“We are eyeing the packet tea segment as it will give us stability. In a big way… we are getting into the segment. Massive branding has been exercised,” Goodricke Group Ltd managing director Arun N Singh told reporters here.
In 2012, the company had sold about 8 million kgs of packet tea, which contributed about one-third of its total revenue.
The firm, a group company of Britain-based Camellia PLC, is now planning to sell 10 million kgs of packet tea in 2014-15.
According to Singh, also chairman of Indian Tea Association (ITA), India’s packet tea segment is now close to 400 million kgs.
“This segment is growing and is supposed to grow at the very fast rate. If we can curve in even five percent of market share it would be huge,” he said.
“Last year, we had garnered about Rs.180 crore revenue from the packet tea segment. In this segment, we have been witnessing about 10 percent growth year-on-year for the last three years,” he said.
This year also, the firm is aiming 10 percent growth in its branded tea business.
The tea major is also working on a new brand of Darjeeling tea for international market.
Singh said Goodricke was looking at buying out tea gardens in Assam as demands for good quality Assam tea were rising and price realisation was also higher than that of Dooars.
The group has only two gardens in Assam, while in Dooars, it has as many as 12 gardens.
According to Singh, the firm could spend about Rs.600 crore in acquiring new gardens in Assam. It is looking to acquire three to four gardens, each having a production of about at 1.2 million kgs annually.
Meanwhile, the Kolkata-based tea maker said it has put its plan to foray into dairy business on hold as of now.
The company “might have to review” the plan as the research and development (R&D) project that it has been carrying out in West Bengal’s Jalpaiguri district has not yet yield the desired results.
“Well, we had a plan (to foray into dairy business) but the weather around Jalpaiguri is not very conducive and adaptability of the hybrid cows is very, very slow. So we are still not getting the desirable yield (milk) from the cattle,” Singh informed.
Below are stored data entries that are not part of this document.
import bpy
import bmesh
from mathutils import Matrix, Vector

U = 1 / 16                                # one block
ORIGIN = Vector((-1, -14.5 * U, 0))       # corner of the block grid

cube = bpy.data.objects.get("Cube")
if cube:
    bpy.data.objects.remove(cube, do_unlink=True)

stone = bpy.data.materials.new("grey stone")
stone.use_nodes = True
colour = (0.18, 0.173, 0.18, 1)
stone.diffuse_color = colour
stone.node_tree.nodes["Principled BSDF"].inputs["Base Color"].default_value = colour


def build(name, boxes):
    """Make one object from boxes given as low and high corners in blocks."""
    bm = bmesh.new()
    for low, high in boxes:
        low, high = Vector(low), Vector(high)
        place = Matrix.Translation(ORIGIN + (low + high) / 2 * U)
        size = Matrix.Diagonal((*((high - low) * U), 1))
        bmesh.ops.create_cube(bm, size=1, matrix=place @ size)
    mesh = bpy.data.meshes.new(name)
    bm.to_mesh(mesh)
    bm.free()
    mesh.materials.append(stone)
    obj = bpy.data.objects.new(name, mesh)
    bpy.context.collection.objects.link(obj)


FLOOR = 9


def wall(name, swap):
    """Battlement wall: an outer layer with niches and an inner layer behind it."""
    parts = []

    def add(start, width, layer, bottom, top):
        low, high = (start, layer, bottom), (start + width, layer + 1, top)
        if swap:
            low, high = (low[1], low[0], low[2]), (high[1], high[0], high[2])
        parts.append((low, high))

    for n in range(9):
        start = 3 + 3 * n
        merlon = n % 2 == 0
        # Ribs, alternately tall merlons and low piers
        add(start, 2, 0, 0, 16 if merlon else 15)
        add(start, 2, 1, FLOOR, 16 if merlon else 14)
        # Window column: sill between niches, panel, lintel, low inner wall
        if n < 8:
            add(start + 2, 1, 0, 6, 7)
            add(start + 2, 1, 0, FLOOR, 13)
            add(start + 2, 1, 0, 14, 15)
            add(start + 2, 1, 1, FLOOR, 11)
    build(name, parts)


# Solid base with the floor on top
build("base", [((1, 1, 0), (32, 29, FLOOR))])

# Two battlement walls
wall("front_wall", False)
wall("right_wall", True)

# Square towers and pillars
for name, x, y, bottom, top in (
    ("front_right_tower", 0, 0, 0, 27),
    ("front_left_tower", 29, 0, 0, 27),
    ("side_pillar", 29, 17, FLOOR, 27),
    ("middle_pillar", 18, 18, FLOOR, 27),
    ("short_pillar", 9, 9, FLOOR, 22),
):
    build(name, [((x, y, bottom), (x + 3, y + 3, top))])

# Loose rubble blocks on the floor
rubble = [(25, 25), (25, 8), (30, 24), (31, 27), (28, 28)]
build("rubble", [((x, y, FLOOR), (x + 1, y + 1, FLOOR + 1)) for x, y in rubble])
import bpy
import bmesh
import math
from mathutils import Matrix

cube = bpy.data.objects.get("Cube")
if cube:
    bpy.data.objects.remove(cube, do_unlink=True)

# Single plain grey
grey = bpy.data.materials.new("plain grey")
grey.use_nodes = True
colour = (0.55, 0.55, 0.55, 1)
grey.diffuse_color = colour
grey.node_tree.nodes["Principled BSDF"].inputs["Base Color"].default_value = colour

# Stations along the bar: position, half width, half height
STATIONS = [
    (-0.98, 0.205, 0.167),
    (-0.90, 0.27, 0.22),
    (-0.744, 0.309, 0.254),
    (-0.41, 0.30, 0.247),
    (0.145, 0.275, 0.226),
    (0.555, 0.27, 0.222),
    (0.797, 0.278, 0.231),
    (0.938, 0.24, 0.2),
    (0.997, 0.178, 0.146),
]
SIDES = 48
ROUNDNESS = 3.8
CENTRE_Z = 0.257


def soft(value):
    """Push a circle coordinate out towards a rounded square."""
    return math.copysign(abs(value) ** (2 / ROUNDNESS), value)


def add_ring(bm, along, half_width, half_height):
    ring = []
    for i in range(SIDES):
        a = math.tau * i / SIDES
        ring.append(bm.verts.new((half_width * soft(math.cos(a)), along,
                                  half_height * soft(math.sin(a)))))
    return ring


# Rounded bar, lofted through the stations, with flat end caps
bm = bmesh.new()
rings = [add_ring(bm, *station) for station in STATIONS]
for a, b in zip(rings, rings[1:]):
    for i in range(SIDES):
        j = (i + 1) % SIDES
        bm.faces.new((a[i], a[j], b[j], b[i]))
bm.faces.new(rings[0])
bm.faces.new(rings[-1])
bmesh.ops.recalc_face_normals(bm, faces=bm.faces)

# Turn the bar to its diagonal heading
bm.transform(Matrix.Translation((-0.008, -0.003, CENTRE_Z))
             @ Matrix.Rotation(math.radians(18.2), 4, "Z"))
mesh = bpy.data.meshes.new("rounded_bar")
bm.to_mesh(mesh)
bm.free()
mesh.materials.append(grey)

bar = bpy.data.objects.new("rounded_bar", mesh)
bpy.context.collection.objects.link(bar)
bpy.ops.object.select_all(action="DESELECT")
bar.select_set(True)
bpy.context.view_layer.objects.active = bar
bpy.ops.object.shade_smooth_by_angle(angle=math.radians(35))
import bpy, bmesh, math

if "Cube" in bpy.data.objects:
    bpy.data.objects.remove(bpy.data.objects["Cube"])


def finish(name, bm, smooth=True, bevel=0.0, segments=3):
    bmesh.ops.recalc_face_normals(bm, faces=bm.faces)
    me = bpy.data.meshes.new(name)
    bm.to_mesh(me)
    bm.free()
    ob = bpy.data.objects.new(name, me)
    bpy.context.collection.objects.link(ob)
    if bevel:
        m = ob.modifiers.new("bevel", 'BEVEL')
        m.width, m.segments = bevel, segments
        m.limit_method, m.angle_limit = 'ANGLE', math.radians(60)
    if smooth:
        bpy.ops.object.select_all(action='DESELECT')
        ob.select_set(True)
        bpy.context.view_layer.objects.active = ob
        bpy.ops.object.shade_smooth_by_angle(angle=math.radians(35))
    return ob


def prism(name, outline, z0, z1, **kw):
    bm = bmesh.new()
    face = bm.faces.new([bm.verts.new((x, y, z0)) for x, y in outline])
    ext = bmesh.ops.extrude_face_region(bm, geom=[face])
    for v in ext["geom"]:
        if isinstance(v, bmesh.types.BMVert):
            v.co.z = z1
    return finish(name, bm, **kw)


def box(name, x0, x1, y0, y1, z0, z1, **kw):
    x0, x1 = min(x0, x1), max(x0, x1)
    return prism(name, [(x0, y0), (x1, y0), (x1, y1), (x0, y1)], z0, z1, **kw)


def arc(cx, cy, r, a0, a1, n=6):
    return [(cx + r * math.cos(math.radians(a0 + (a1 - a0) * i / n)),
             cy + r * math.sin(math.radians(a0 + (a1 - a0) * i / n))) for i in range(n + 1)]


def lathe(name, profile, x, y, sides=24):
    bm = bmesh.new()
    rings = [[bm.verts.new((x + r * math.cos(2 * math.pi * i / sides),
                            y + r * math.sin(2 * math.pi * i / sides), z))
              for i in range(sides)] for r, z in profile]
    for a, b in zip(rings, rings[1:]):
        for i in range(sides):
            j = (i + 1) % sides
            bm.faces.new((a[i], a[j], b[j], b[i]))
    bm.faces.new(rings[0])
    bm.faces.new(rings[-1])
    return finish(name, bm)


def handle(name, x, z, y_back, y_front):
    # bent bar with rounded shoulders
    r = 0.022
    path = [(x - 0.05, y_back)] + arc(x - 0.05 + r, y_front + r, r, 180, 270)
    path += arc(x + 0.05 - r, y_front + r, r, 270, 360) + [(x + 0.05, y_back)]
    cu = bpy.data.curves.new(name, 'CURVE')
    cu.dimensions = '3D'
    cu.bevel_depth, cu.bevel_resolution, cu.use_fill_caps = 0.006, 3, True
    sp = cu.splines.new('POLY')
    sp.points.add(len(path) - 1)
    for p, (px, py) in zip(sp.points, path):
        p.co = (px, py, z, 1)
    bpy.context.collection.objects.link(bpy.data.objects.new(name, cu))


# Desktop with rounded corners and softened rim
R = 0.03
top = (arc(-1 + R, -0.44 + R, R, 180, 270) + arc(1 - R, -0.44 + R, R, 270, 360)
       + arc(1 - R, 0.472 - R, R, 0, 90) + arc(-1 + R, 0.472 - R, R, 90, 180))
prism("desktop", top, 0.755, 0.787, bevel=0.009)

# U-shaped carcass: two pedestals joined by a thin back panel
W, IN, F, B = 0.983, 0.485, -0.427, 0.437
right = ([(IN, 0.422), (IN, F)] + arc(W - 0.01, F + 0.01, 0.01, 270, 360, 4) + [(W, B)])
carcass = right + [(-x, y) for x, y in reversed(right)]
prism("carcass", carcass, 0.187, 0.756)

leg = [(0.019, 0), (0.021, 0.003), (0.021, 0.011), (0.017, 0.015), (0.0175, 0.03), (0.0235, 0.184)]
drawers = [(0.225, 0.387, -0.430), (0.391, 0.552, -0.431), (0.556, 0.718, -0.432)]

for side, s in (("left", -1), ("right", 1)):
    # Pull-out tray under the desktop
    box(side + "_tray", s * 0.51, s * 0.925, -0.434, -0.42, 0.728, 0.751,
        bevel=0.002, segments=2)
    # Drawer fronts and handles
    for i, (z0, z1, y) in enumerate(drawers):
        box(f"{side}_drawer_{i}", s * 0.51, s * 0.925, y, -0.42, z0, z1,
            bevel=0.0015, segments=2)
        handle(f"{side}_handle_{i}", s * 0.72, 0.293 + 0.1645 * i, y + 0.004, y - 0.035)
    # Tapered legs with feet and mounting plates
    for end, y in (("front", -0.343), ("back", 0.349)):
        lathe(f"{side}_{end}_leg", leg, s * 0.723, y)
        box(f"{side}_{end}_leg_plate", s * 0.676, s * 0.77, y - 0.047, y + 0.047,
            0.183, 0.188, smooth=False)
“We will monitor closely their adaptability and yields. As of now we have put the plan on hold. However, our R&D is till on,” he added.